Cuban Diary Day 3: Ernest Hemingway’s Finca Vigia

Cuban Diary Day 4: Religion, Restoration, and Revolution

Salvador Dali – Cee’s Black & White Photo Challenge: Heads or Facial Features

Cee’s Black & White Photo Challenge: Heads or Facial Features (Human or Animal)

OLYMPUS DIGITAL CAMERA
Salvador Dali at Stravinsky Fountain

This is a photograph of graffiti (or street art) on the side of a building at Place Igor Stravinsky, beside the Stravinsky Fountain and near the Centre Georges Pompidou in Paris. The image is of Salvador Dali.

This photo was taken in February, 2015.

National Gallery Sculpture Garden

The National Gallery of Art maintains the 6.1 acre National Gallery Sculpture Garden on the National Mall. The plantings are American species of trees, shrubs, perennials, and ground cover. At the center of the garden is a large ornamental pool with sequenced water fountains. (In the winter, this pool is a skating rink open to the public.)  Around the pool is a courtyard edged by long concrete benches.

Between the pool area and the decorative fence enclosing the entire garden are  21 large sculptures among the plantings. Our favorites of these sculptures are pictured below.

IMG_1083
Roy Lichtenstein, House I

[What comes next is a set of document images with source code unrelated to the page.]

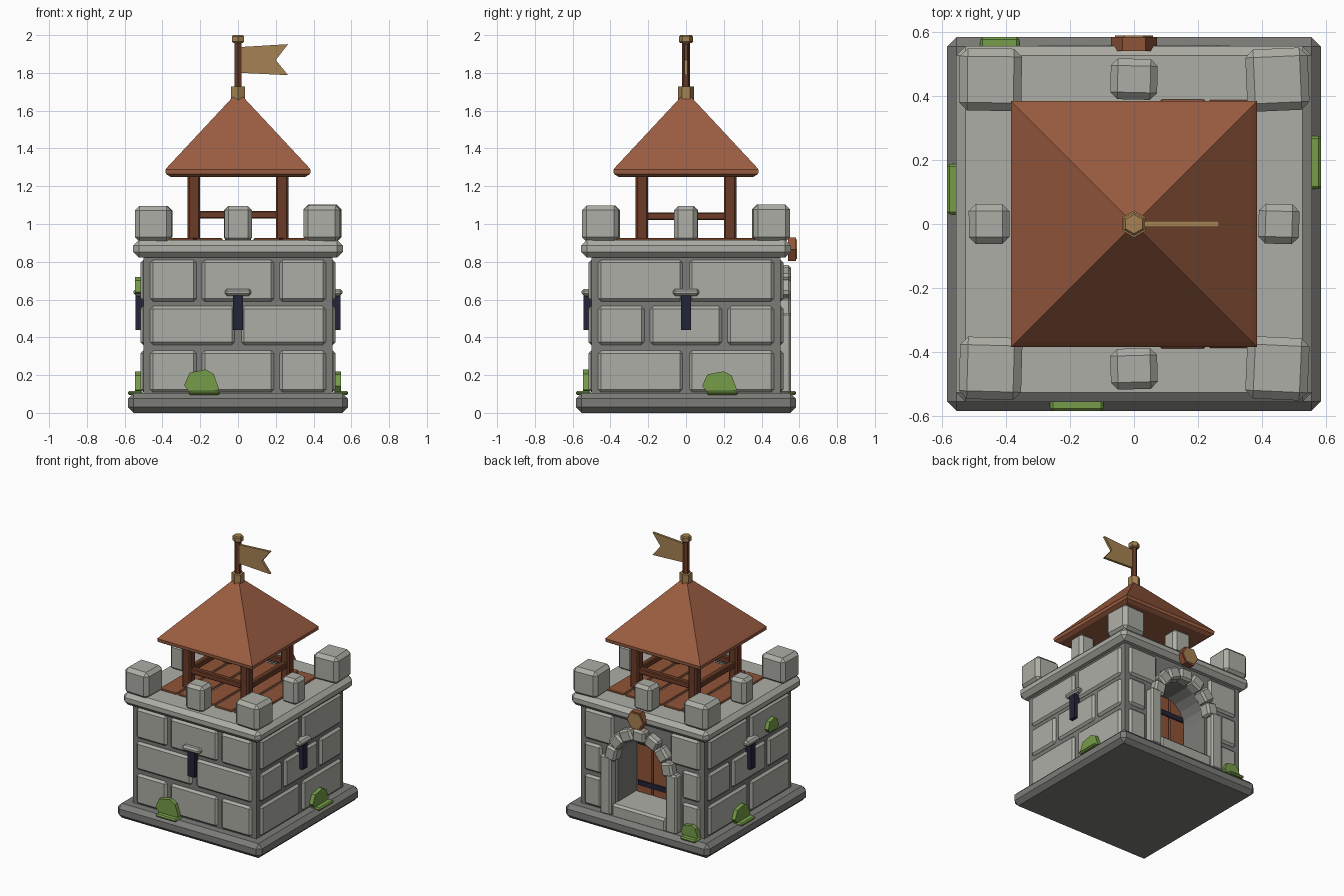
import bpy, bmesh, math, random
from mathutils import Matrix, Vector

random.seed(4)
if "Cube" in bpy.data.objects:
    bpy.data.objects.remove(bpy.data.objects["Cube"])


def material(name, rgb):
    m = bpy.data.materials.new(name)
    m.use_nodes = True
    col = (*rgb, 1)
    m.diffuse_color = col
    bsdf = next(n for n in m.node_tree.nodes if n.type == "BSDF_PRINCIPLED")
    bsdf.inputs["Base Color"].default_value = col
    bsdf.inputs["Roughness"].default_value = 0.9
    return m


STONE = material("light stone", (0.42, 0.42, 0.38))
MORTAR = material("dark stone", (0.2, 0.205, 0.19))
ROOF = material("roof clay", (0.33, 0.11, 0.053))
BEAM = material("dark wood", (0.15, 0.044, 0.02))
PLANK = material("plank wood", (0.28, 0.088, 0.038))
GOLD = material("dull gold", (0.38, 0.225, 0.085))
MOSS = material("moss green", (0.18, 0.335, 0.065))
IRON = material("dark iron", (0.017, 0.018, 0.038))

# Wall frames: x runs along the wall, -y points outward
FRONT, RIGHT, BACK, LEFT = (Matrix.Rotation(math.radians(a), 4, "Z") for a in (0, 90, 180, 270))


def finish(name, bm, mat, frame=FRONT):
    bm.transform(frame)
    bmesh.ops.recalc_face_normals(bm, faces=bm.faces)
    mesh = bpy.data.meshes.new(name)
    bm.to_mesh(mesh)
    bm.free()
    mesh.materials.append(mat)
    ob = bpy.data.objects.new(name, mesh)
    bpy.context.collection.objects.link(ob)
    return ob


def box(name, lo, hi, mat, bevel=0.0, frame=FRONT, turn=None):
    """Chamfered block between two corners, optionally turned about its centre."""
    lo, hi = Vector(lo), Vector(hi)
    bm = bmesh.new()
    bmesh.ops.create_cube(bm, size=1)
    bmesh.ops.scale(bm, vec=hi - lo, verts=bm.verts)
    if bevel:
        bmesh.ops.bevel(bm, geom=bm.edges[:], offset=bevel, segments=1, affect="EDGES")
    if turn:
        bm.transform(turn)
    bm.transform(Matrix.Translation((lo + hi) / 2))
    return finish(name, bm, mat, frame)


def prism(name, outline, y0, y1, mat, frame=FRONT):
    """Outline in x and z, extruded along y."""
    bm = bmesh.new()
    face = bm.faces.new([bm.verts.new((x, y0, z)) for x, z in outline])
    ext = bmesh.ops.extrude_face_region(bm, geom=[face])["geom"]
    moved = [v for v in ext if isinstance(v, bmesh.types.BMVert)]
    bmesh.ops.translate(bm, vec=(0, y1 - y0, 0), verts=moved)
    return finish(name, bm, mat, frame)


def lathe(name, profile, sides, mat, start=0.0):
    """Faceted solid of revolution from radius and height pairs."""
    bm = bmesh.new()
    rings = []
    for r, z in profile:
        angles = [start + math.tau * i / sides for i in range(sides)]
        rings.append([bm.verts.new((r * math.cos(a), r * math.sin(a), z)) for a in angles])
    for a, b in zip(rings, rings[1:]):
        for i in range(sides):
            j = (i + 1) % sides
            bm.faces.new((a[i], a[j], b[j], b[i]))
    bm.faces.new(rings[0])
    bm.faces.new(rings[-1])
    return finish(name, bm, mat)


# Base and wall core, with an arched recess at the back
box("base", (-0.583, -0.583, 0), (0.583, 0.583, 0.105), MORTAR, 0.03)
box("wall_core", (-0.5, -0.5, 0.08), (0.5, 0.27, 0.84), MORTAR)
arc = [(0.2 * math.cos(t), 0.5 + 0.2 * math.sin(t)) for t in (math.pi * i / 10 for i in range(11))]
outline = [(-0.2, 0.08), (-0.5, 0.08), (-0.5, 0.84), (0.5, 0.84), (0.5, 0.08), (0.2, 0.08)]
prism("door_wall", outline + arc, 0.27, 0.5, MORTAR)

# Facing stones in three courses
COURSES = [(0.11, 0.33), (0.36, 0.565), (0.59, 0.81)]
THREE = [(-0.465, -0.22), (-0.19, 0.19), (0.22, 0.465)]
TWO = [(-0.465, -0.018), (0.018, 0.465)]
NARROW = [(-0.465, -0.325), (0.325, 0.465)]
SHOULDER = [(-0.465, -0.23), (0.23, 0.465)]
WALLS = [
    ("front", FRONT, (THREE, TWO, THREE)),
    ("left", RIGHT, (TWO, THREE, TWO)),
    ("right", LEFT, (TWO, THREE, TWO)),
    ("back", BACK, (NARROW, NARROW, SHOULDER)),
]
for side, frame, rows in WALLS:
    for (z0, z1), row in zip(COURSES, rows):
        for u0, u1 in row:
            box(side + "_wall_stone", (u0, -0.517, z0), (u1, -0.47, z1), STONE, 0.015, frame)

# Arrow slits with lintels
for side, frame, _ in WALLS[:3]:
    box(side + "_slit", (-0.027, -0.543, 0.44), (0.027, -0.49, 0.625), IRON, 0, frame)
    box(side + "_lintel", (-0.07, -0.553, 0.62), (0.07, -0.49, 0.657), STONE, 0.012, frame)

# Parapet slab and merlons
box("parapet", (-0.555, -0.555, 0.823), (0.555, 0.555, 0.915), STONE, 0.03)
for sx in (-1, 1):
    for sy in (-1, 1):
        turn = Matrix.Rotation(math.radians(random.uniform(-3, 3)), 4, "Z")
        x, y, top = sx * 0.447, sy * 0.45, 1.1 + random.uniform(-0.005, 0.005)
        box("corner_merlon", (x - 0.097, y - 0.097, 0.905), (x + 0.097, y + 0.097, top), STONE, 0.025, FRONT, turn)
for side, frame, _ in WALLS:
    w = 0.073 if side in ("front", "back") else 0.062
    turn = Matrix.Rotation(math.radians(random.uniform(-3, 3)), 4, "Z")
    box(side + "_merlon", (-w, -0.515, 0.905), (w, -0.388, 1.095), STONE, 0.022, frame, turn)

# Deck planks
for i in range(5):
    x = (i - 2) * 0.152
    end = 0.382 + random.uniform(-0.008, 0.008)
    box("deck_plank", (x - 0.07, -end, 0.9), (x + 0.07, end, 0.925), PLANK, 0.005)

# Lookout posts and rails
for sx in (-1, 1):
    for sy in (-1, 1):
        x, y = sx * 0.234, sy * 0.234
        box("post", (x - 0.034, y - 0.034, 0.915), (x + 0.034, y + 0.034, 1.27), BEAM, 0.01)
for side, frame, _ in WALLS:
    z = 1.028 if side in ("front", "back") else 1.02
    box(side + "_rail", (-0.22, -0.255, z), (0.22, -0.215, z + 0.042), BEAM, 0.006, frame)

# Roof, pole and flag
r2 = math.sqrt(2)
eaves = [(0.357, 1.25), (0.382, 1.265), (0.384, 1.288), (0.37, 1.305), (0.025, 1.675)]
lathe("roof", [(r * r2, z) for r, z in eaves], 4, ROOF, math.pi / 4)
lathe("pole", [(0.022, 1.65), (0.022, 1.98)], 6, BEAM, math.pi / 6)
lathe("pole_collar", [(0.042, 1.65), (0.042, 1.727)], 6, GOLD, math.pi / 6)
lathe("pole_cap", [(0.03, 1.958), (0.037, 1.966), (0.037, 1.992), (0.03, 2.0)], 6, GOLD, math.pi / 6)
flag = [(0.015, 1.8), (0.265, 1.788), (0.2, 1.868), (0.265, 1.952), (0.015, 1.937)]
prism("flag", flag, -0.009, 0.009, GOLD)

# Doorway: jambs, arch stones, step and door
for s in (-1, 1):
    box("door_jamb", (s * 0.265 - 0.045, -0.557, 0.1), (s * 0.265 + 0.045, -0.47, 0.53), STONE, 0.012, BACK)
for i in range(7):
    a = math.radians(12 + 26 * i)
    x, z = 0.232 * math.cos(a), 0.505 + 0.232 * math.sin(a)
    turn = Matrix.Rotation(-a, 4, "Y")
    box("arch_stone", (x - 0.045, -0.557, z - 0.05), (x + 0.045, -0.47, z + 0.05), STONE, 0.014, BACK, turn)
box("door_step", (-0.22, -0.55, 0.09), (0.22, -0.27, 0.19), STONE, 0.015, BACK)
for i in range(3):
    x = (i - 1) * 0.133
    box("door_plank", (x - 0.064, -0.29, 0.17), (x + 0.064, -0.26, 0.69), PLANK, 0.006, BACK)
for z in (0.26, 0.56):
    box("door_strap", (-0.18, -0.299, z - 0.018), (0.18, -0.28, z + 0.018), IRON, 0, BACK)

# Crest above the doorway
for name, r, y, mat in (("crest_rim", 0.072, -0.583, PLANK), ("crest_face", 0.06, -0.587, GOLD)):
    hexagon = [(r * math.cos(k * math.pi / 3), 0.866 + r * math.sin(k * math.pi / 3)) for k in range(6)]
    prism(name, hexagon, y, -0.54, mat, BACK)

# Moss clumps: a leafy patch on the wall and a flat one on the base
LEAF = [(-1, 0.3), (-0.7, 0.85), (0.2, 1), (0.65, 0.8), (0.95, 0.1), (0.4, 0), (-0.7, 0)]
for frame, u, z, w, h, flat in (
    (FRONT, -0.19, 0.11, 0.095, 0.12, True),
    (RIGHT, 0.18, 0.11, 0.095, 0.11, True),
    (LEFT, -0.12, 0.11, 0.09, 0.11, True),
    (BACK, 0.41, 0.11, 0.07, 0.09, True),
    (LEFT, 0.235, 0.63, 0.065, 0.09, False),
):
    prism("moss_patch", [(u + w * a, z + h * b) for a, b in LEAF], -0.545, -0.51, MOSS, frame)
    if flat:
        box("moss_mat", (u - w * 0.75, -0.583, 0.095), (u + w, -0.505, 0.116), MOSS, 0.008, frame)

For more information, visit the official website for the National Gallery Sculpture Garden at http://www.nga.gov/content/ngaweb/visit/maps-and-information/sculpture-garden.html.